Now opera houses are garnishing their productions with traveling stars, jacking up ticket prices and benefiting from the hype surrounding the prima donnas. Deutsche Oper director Kirsten Harms, who has both Nicole Cabell and Anna Netrebko under contract, readily admits: "We could certainly have more Netrebkos, as far as I'm concerned."
But whether Netrebko and others like her will be able to build long-term careers is up for debate. The carousel of names is spinning too quickly and audiences' attention spans are too short to be devoted to any one singer for long, even the superstars.
Seen in this light, singers were better off in the last century. Austrian soprano Leonie Rysanek, who was born in 1926, for example, was a celebrated star on every major opera stage throughout her 45-year career, until she retired -- voluntarily -- at the age of 70. Dietrich Fischer-Dieskau, born in 1925, was a world-class singer for just as long, and Elisabeth Schwarzkopf, (1915 - 2006), was worshiped as an icon for more than 30 years. The incomparable Lotte Lehmann (1888 - 1976) continued to give moving performances of Schumann's song cycle "Frauenliebe und -leben" when she was in her 50s.
Anna Netrebko apparently has no plans, at least at present, to turn her attention to the less dramatic -- and more difficult -- Lieder form. Instead, she will continue to celebrate opera in its grandest form, with the highest professionalism -- and earnings.
HOT BUT ROOTLESS
How long will the hype last? Experts are skeptical. Peter Alward, a former president of EMI Classics, takes a critical view of this development. "These artists make me think of hothouse plants," he says. "They're grown quickly, but they have practically no roots."

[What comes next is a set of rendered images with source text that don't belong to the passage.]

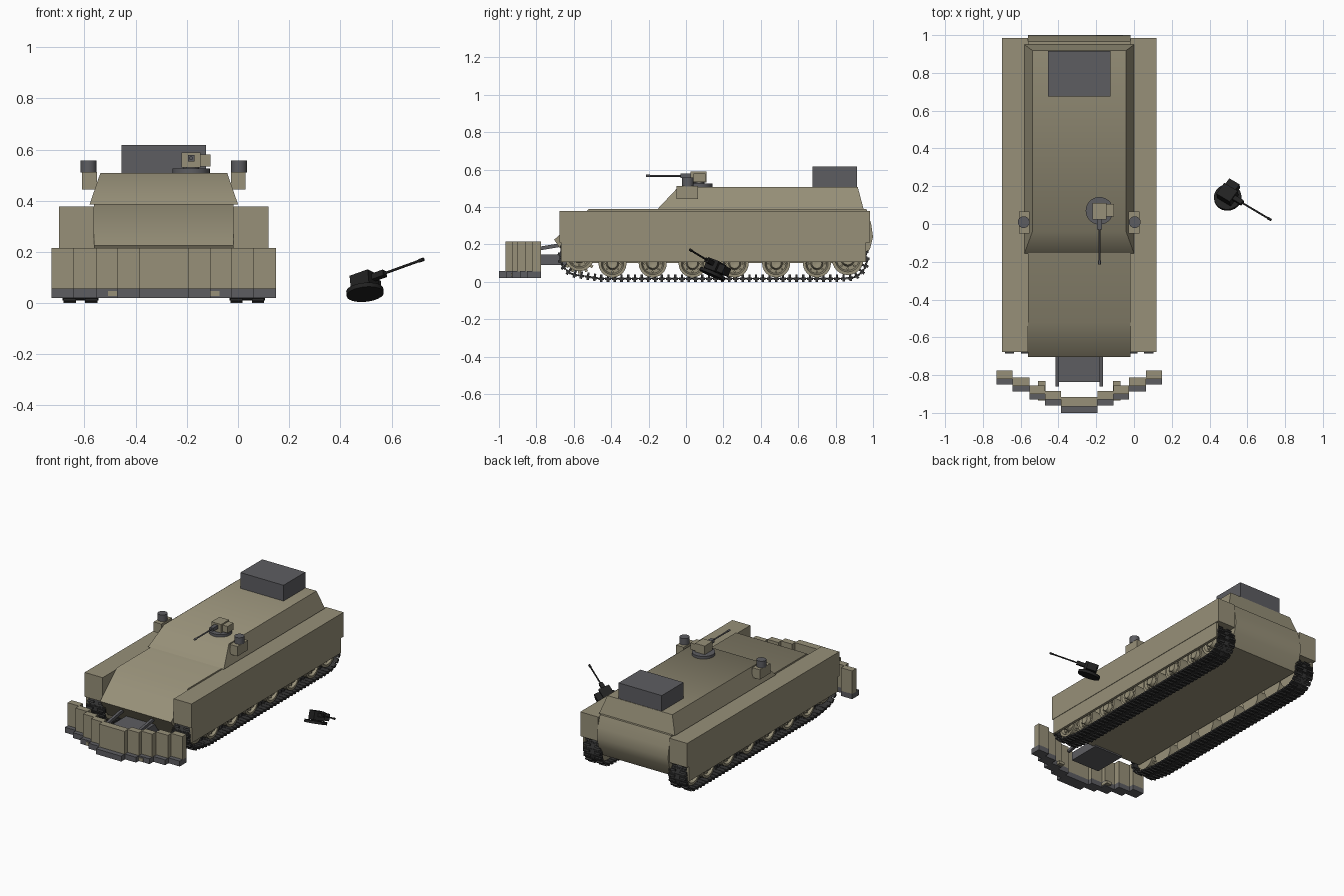
import bpy, bmesh, math
from mathutils import Matrix, Vector

old = bpy.data.objects.get("Cube")
if old:
    bpy.data.objects.remove(old, do_unlink=True)

CX = -0.29  # centre line of the vehicle


def material(name, color):
    m = bpy.data.materials.new(name)
    m.use_nodes = True
    m.diffuse_color = (*color, 1)
    m.node_tree.nodes["Principled BSDF"].inputs["Base Color"].default_value = (*color, 1)
    return m


TAN = material("desert tan", (0.31, 0.28, 0.19))
GREY = material("dark grey", (0.11, 0.11, 0.12))
TRACK = material("track steel", (0.035, 0.035, 0.035))
BLACK = material("gun black", (0.015, 0.015, 0.015))


def finish(name, bm, mat, matrix=None, smooth=None):
    bmesh.ops.recalc_face_normals(bm, faces=bm.faces[:])
    if matrix:
        bm.transform(matrix)
    me = bpy.data.meshes.new(name)
    bm.to_mesh(me)
    bm.free()
    me.materials.append(mat)
    ob = bpy.data.objects.new(name, me)
    bpy.context.collection.objects.link(ob)
    if smooth:
        bpy.ops.object.select_all(action='DESELECT')
        ob.select_set(True)
        bpy.context.view_layer.objects.active = ob
        bpy.ops.object.shade_smooth_by_angle(angle=math.radians(smooth))
    return ob


def add_box(bm, lo, hi, matrix=Matrix()):
    lo, hi = Vector(lo), Vector(hi)
    place = matrix @ Matrix.Translation((lo + hi) / 2) @ Matrix.Diagonal((*(hi - lo), 1))
    bmesh.ops.create_cube(bm, size=1, matrix=place)


def add_rod(bm, r, a, b, sides=24, r2=None):
    a, b = Vector(a), Vector(b)
    turn = (b - a).to_track_quat('Z', 'Y').to_matrix().to_4x4()
    bmesh.ops.create_cone(bm, cap_ends=True, segments=sides, radius1=r, radius2=r2 or r,
                          depth=(b - a).length, matrix=Matrix.Translation((a + b) / 2) @ turn)


def box(name, lo, hi, mat, matrix=None):
    bm = bmesh.new()
    add_box(bm, lo, hi)
    return finish(name, bm, mat, matrix)


def rod(name, r, a, b, mat, matrix=None, sides=24):
    bm = bmesh.new()
    add_rod(bm, r, a, b, sides)
    return finish(name, bm, mat, matrix, 40)


def extrude_x(name, outline, x0, x1, mat, smooth=None):
    """Side outline of (y, z) points stretched across x."""
    bm = bmesh.new()
    face = bm.faces.new([bm.verts.new((x0, y, z)) for y, z in outline])
    new = bmesh.ops.extrude_face_region(bm, geom=[face])["geom"]
    bmesh.ops.translate(bm, vec=(x1 - x0, 0, 0), verts=[v for v in new if isinstance(v, bmesh.types.BMVert)])
    return finish(name, bm, mat, None, smooth)


# Hull with sloped nose and bowed tail
hull = [(-0.62, 0.1), (-0.705, 0.225), (-0.52, 0.388), (0.965, 0.388),
        (0.99, 0.31), (1.0, 0.24), (0.985, 0.18), (0.94, 0.1)]
extrude_x("hull", hull, CX - 0.272, CX + 0.272, TAN, 50)

# Superstructure with sloped walls
bm = bmesh.new()
for w, y0, y1, z in ((0.29, -0.155, 0.95, 0.386), (0.248, -0.04, 0.918, 0.508)):
    for x in (CX - w, CX + w):
        bm.verts.new((x, y0, z))
        bm.verts.new((x, y1, z))
bmesh.ops.convex_hull(bm, input=bm.verts[:])
bmesh.ops.dissolve_limit(bm, angle_limit=0.02, verts=bm.verts[:], edges=bm.edges[:])
finish("superstructure", bm, TAN, None, 50)
box("roof_box", (-0.455, 0.676, 0.505), (-0.125, 0.915, 0.617), GREY)


# Closed track path as (y, z, angle) samples
def track_path(step):
    front, rear = (-0.57, 0.135, 0.1), (0.865, 0.12, 0.1)
    pts = []
    for k in range(17):
        a = math.pi / 2 + math.pi * k / 16
        pts.append(Vector((front[0] + front[2] * math.cos(a), front[1] + front[2] * math.sin(a))))
    pts += [Vector((-0.46, 0.017)), Vector((0.82, 0.017))]
    for k in range(17):
        a = -math.pi / 2 + math.pi * k / 16
        pts.append(Vector((rear[0] + rear[2] * math.cos(a), rear[1] + rear[2] * math.sin(a))))
    pts.append(pts[0])
    out, carry = [], 0.0
    for p, q in zip(pts, pts[1:]):
        d = q - p
        while carry < d.length:
            s = p + d.normalized() * carry
            out.append((s.x, s.y, math.atan2(d.y, d.x)))
            carry += step
        carry -= d.length
    return out


def wheel(name, x, s, y, z, r, teeth=0):
    """Road wheel with rim, recessed dish, hub and bolts, facing side s."""
    bm = bmesh.new()
    rings = [(0, -0.045), (r, -0.045), (r, 0.045), (r * 0.8, 0.045), (r * 0.7, 0.025),
             (r * 0.45, 0.025), (r * 0.35, 0.05), (r * 0.15, 0.05), (0, 0.045)]
    verts = [bm.verts.new((s * h, rad, 0)) for rad, h in rings]
    edges = [bm.edges.new(p) for p in zip(verts, verts[1:])]
    bmesh.ops.spin(bm, geom=verts + edges, axis=(1, 0, 0), cent=(0, 0, 0),
                   angle=2 * math.pi, steps=24)
    bmesh.ops.remove_doubles(bm, verts=bm.verts[:], dist=0.0001)
    for k in range(8):
        a = k * math.pi / 4
        c, d = math.cos(a) * r * 0.58, math.sin(a) * r * 0.58
        add_rod(bm, r * 0.08, (s * 0.02, c, d), (s * 0.035, c, d), 6)
    for k in range(teeth):
        turn = Matrix.Rotation(2 * math.pi * k / teeth, 4, 'X')
        add_box(bm, (-0.03, -0.008, r - 0.01), (0.03, 0.008, r + 0.012), turn)
    finish(name, bm, TAN, Matrix.Translation((x, y, z)), 35)


for s, side in ((-1, "right"), (1, "left")):
    def across(a, b, y0, y1, z0, z1):
        xs = sorted((CX + s * a, CX + s * b))
        return (xs[0], y0, z0), (xs[1], y1, z1)

    # Side sponson and hanging skirt
    box(side + "_sponson", *across(0.272, 0.409, -0.677, 0.985, 0.21, 0.378), TAN)
    box(side + "_skirt", *across(0.388, 0.406, -0.668, 0.962, 0.105, 0.215), TAN)

    # Track links with paired pads and guide horns
    bm = bmesh.new()
    tx = CX + s * 0.326
    for y, z, a in track_path(0.036):
        m = Matrix.Translation((tx, y, z)) @ Matrix.Rotation(a, 4, 'X')
        add_box(bm, (-0.07, -0.015, -0.007), (0.07, 0.015, 0.005), m)
        add_box(bm, (-0.05, -0.021, -0.003), (0.05, 0.021, 0.003), m)
        for x0, x1 in ((-0.066, -0.018), (0.018, 0.066)):
            add_box(bm, (x0, -0.007, -0.017), (x1, 0.007, -0.006), m)
        add_box(bm, (-0.008, -0.006, 0.003), (0.008, 0.006, 0.022), m)
    finish(side + "_track", bm, TRACK)

    # Running gear
    for i, y in enumerate((-0.393, -0.178, 0.035, 0.26, 0.482, 0.7)):
        wheel(f"{side}_road_wheel_{i + 1}", tx, s, y, 0.098, 0.075)
    wheel(side + "_front_sprocket", tx, s, -0.57, 0.135, 0.078, 14)
    wheel(side + "_rear_idler", tx, s, 0.865, 0.12, 0.084)

    # Sight housing with round head
    x = CX + s * 0.291
    box(side + "_sight_housing", (x - 0.029, -0.05, 0.444), (x + 0.029, 0.065, 0.512), TAN)
    rod(side + "_sight_head", 0.031, (x + s * 0.003, 0.01, 0.51), (x + s * 0.003, 0.01, 0.557), GREY)

    # Stepped plough blades, from the centre outwards
    steps = ((0.097, 0.182, -0.885), (0.182, 0.264, -0.855), (0.264, 0.353, -0.812), (0.353, 0.439, -0.775))
    for i, (a, b, y) in enumerate(steps):
        box(f"{side}_blade_{i + 1}", *across(a, b, y - 0.045, y, 0.055, 0.215), TAN)
        box(f"{side}_blade_lip_{i + 1}", *across(a, b, y - 0.075, y, 0.02, 0.057), GREY)
    box(side + "_blade_bracket", *across(0.178, 0.218, -0.935, -0.83, 0.027, 0.047), TAN)

    # Sloping push arm
    extrude_x(side + "_push_arm", [(-0.86, 0.155), (-0.68, 0.185), (-0.68, 0.205), (-0.86, 0.175)],
              CX + s * 0.108, CX + s * 0.126, GREY)

# Plough middle and mount
box("centre_blade", (CX - 0.097, -0.965, 0.055), (CX + 0.097, -0.915, 0.215), TAN)
box("centre_blade_lip", (CX - 0.097, -1.0, 0.02), (CX + 0.097, -0.915, 0.057), GREY)
box("plough_mount", (CX - 0.11, -0.836, 0.09), (CX + 0.11, -0.6, 0.147), GREY)


# Remote gun mount, pointing along local -y
def gun(prefix, matrix, body, metal):
    rod(prefix + "_ring", 0.073, (0, 0, 0), (0, 0, 0.018), metal, matrix, 28)
    rod(prefix + "_pedestal", 0.03, (0, 0, 0.015), (0, 0, 0.03), metal, matrix)
    box(prefix + "_housing", (-0.037, -0.046, 0.022), (0.037, 0.04, 0.081), body, matrix)
    box(prefix + "_ammo_box", (0.037, -0.03, 0.026), (0.076, 0.035, 0.072), body, matrix)
    box(prefix + "_receiver", (-0.013, -0.1, 0.046), (0.013, -0.04, 0.07), metal, matrix)
    rod(prefix + "_barrel", 0.005, (0, -0.283, 0.058), (0, -0.09, 0.058), metal, matrix, 12)
    rod(prefix + "_muzzle", 0.007, (0, -0.285, 0.058), (0, -0.262, 0.058), metal, matrix, 12)


gun("roof_gun", Matrix.Translation((-0.183, 0.07, 0.508)), TAN, GREY)

# Loose gun lying beside the vehicle, tilted
back = -Vector((0.82, -0.488, 0.296)).normalized()
up = Vector((-0.09, 0.4, 0.91))
up = (up - back * up.dot(back)).normalized()
pose = Matrix((back.cross(up), back, up)).transposed().to_4x4()
gun("loose_gun", Matrix.Translation((0.497, 0.137, 0.034)) @ pose, BLACK, BLACK)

According to Alward, in the middle of the last century, when the record industry began producing LPs and the market for classical music was booming, artists could still "make their mistakes in smaller venues and not too many people would notice, at least not right away."
Translated from the German by Christopher Sultan